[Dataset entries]

• • • • •

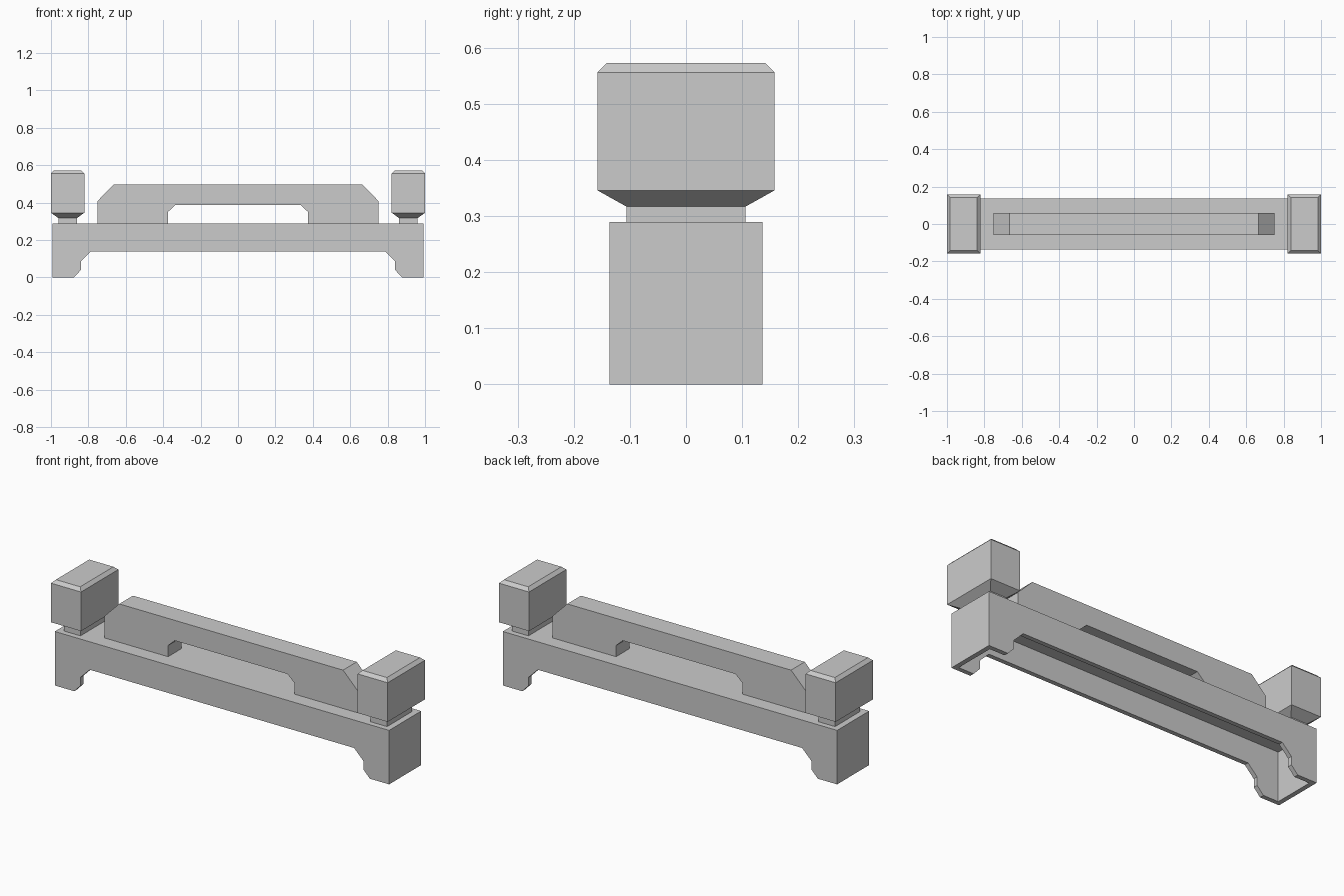
import bpy, bmesh

if "Cube" in bpy.data.objects:
    bpy.data.objects.remove(bpy.data.objects["Cube"])


def finish(name, bm):
    bmesh.ops.recalc_face_normals(bm, faces=bm.faces)
    mesh = bpy.data.meshes.new(name)
    bm.to_mesh(mesh)
    bm.free()
    obj = bpy.data.objects.new(name, mesh)
    bpy.context.collection.objects.link(obj)
    return obj


def mirrored_prism(name, half, depth):
    """Extrude an x-z profile along y; the right half is mirrored in x."""
    profile = half + [(-x, z) for x, z in reversed(half)]
    bm = bmesh.new()
    face = bm.faces.new([bm.verts.new((x, -depth, z)) for x, z in profile])
    ext = bmesh.ops.extrude_face_region(bm, geom=[face])
    moved = [v for v in ext["geom"] if isinstance(v, bmesh.types.BMVert)]
    bmesh.ops.translate(bm, verts=moved, vec=(0, 2 * depth, 0))
    return finish(name, bm)


def stacked_block(name, cx, levels):
    """Skin rectangles given as (half x, half y, z) from bottom to top."""
    bm = bmesh.new()
    rings = [[bm.verts.new((cx + sx * hx, sy * hy, z))
              for sx, sy in ((-1, -1), (1, -1), (1, 1), (-1, 1))]
             for hx, hy, z in levels]
    for low, high in zip(rings, rings[1:]):
        for i in range(4):
            j = (i + 1) % 4
            bm.faces.new((low[i], low[j], high[j], high[i]))
    bm.faces.new(rings[0])
    bm.faces.new(rings[-1])
    return finish(name, bm)


# Base beam with stepped feet, hollow from below
base = mirrored_prism("base_beam", [
    (0.785, 0.14), (0.84, 0.085), (0.84, 0.04), (0.878, 0.0),
    (0.993, 0.0), (0.993, 0.29)], 0.136)
cavity = stacked_block("cavity_cutter", 0, [(0.968, 0.112, -0.1), (0.968, 0.112, 0.265)])
cavity.hide_render = True
cavity.hide_viewport = True
cut = base.modifiers.new("hollow", "BOOLEAN")
cut.operation = "DIFFERENCE"
cut.solver = "EXACT"
cut.object = cavity

# Raised centre rail with a notch underneath
mirrored_prism("centre_rail", [
    (0.335, 0.387), (0.375, 0.35), (0.375, 0.29),
    (0.752, 0.29), (0.752, 0.408), (0.665, 0.496)], 0.058)

# End posts: neck, flared underside, block and chamfered top
for side, cx in (("left", -0.911), ("right", 0.911)):
    stacked_block(side + "_end_post", cx, [
        (0.049, 0.106, 0.285), (0.049, 0.106, 0.317),
        (0.089, 0.158, 0.346), (0.089, 0.158, 0.556),
        (0.072, 0.141, 0.573)])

• • • • •

Exercise: Look through the entries above; find each line with the word "verts" and copy it.

Solution to this task:
    face = bm.faces.new([bm.verts.new((x, -depth, z)) for x, z in profile])
    bmesh.ops.translate(bm, verts=moved, vec=(0, 2 * depth, 0))
    rings = [[bm.verts.new((cx + sx * hx, sy * hy, z))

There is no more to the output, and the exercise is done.